- **PROBLEM TO WORK ON**
In the entries below, the lines from the one with "# Window glazing bars" through the one with "0.004, 0.194, 0.325)" are to be copied exactly; both ends count.

[Start of section]

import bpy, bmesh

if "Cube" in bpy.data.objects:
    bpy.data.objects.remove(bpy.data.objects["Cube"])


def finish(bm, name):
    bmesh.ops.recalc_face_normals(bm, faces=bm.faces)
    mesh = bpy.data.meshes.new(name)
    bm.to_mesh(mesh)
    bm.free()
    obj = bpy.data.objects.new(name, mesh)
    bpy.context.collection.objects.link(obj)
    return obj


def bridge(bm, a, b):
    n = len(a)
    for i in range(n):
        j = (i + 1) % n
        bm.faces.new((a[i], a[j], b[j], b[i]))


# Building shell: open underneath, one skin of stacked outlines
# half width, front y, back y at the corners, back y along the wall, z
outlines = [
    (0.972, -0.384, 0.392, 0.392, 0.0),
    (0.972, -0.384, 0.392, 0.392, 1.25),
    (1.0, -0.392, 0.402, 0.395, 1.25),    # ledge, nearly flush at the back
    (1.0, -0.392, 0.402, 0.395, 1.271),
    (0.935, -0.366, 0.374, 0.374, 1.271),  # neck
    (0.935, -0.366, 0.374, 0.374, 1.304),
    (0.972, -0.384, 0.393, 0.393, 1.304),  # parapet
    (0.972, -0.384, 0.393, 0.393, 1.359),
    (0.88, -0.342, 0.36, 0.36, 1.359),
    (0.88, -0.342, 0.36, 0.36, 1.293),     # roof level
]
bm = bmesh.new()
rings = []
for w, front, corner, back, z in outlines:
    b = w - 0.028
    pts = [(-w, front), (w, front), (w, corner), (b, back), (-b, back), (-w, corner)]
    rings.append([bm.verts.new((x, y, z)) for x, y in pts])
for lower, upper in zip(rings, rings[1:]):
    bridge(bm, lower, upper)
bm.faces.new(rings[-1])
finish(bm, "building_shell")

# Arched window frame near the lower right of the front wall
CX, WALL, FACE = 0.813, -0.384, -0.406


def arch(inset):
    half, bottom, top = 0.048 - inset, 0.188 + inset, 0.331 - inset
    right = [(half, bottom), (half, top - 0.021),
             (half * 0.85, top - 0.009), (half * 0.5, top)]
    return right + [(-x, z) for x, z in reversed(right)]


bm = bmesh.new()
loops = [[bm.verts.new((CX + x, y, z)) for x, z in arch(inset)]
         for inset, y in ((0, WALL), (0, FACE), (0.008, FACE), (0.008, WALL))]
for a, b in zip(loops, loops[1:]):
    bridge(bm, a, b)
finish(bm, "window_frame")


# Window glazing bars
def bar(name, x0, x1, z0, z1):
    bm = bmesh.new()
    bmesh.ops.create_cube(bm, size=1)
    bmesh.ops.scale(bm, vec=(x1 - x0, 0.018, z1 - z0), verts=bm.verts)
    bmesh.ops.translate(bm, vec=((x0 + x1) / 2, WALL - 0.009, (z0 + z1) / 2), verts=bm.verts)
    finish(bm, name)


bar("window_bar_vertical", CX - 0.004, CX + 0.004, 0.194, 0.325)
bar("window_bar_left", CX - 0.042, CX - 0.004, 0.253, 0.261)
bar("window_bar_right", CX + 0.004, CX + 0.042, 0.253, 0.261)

[End of section]

- **WRITTEN SOLUTION**
# Window glazing bars
def bar(name, x0, x1, z0, z1):
    bm = bmesh.new()
    bmesh.ops.create_cube(bm, size=1)
    bmesh.ops.scale(bm, vec=(x1 - x0, 0.018, z1 - z0), verts=bm.verts)
    bmesh.ops.translate(bm, vec=((x0 + x1) / 2, WALL - 0.009, (z0 + z1) / 2), verts=bm.verts)
    finish(bm, name)


bar("window_bar_vertical", CX - 0.004, CX + 0.004, 0.194, 0.325)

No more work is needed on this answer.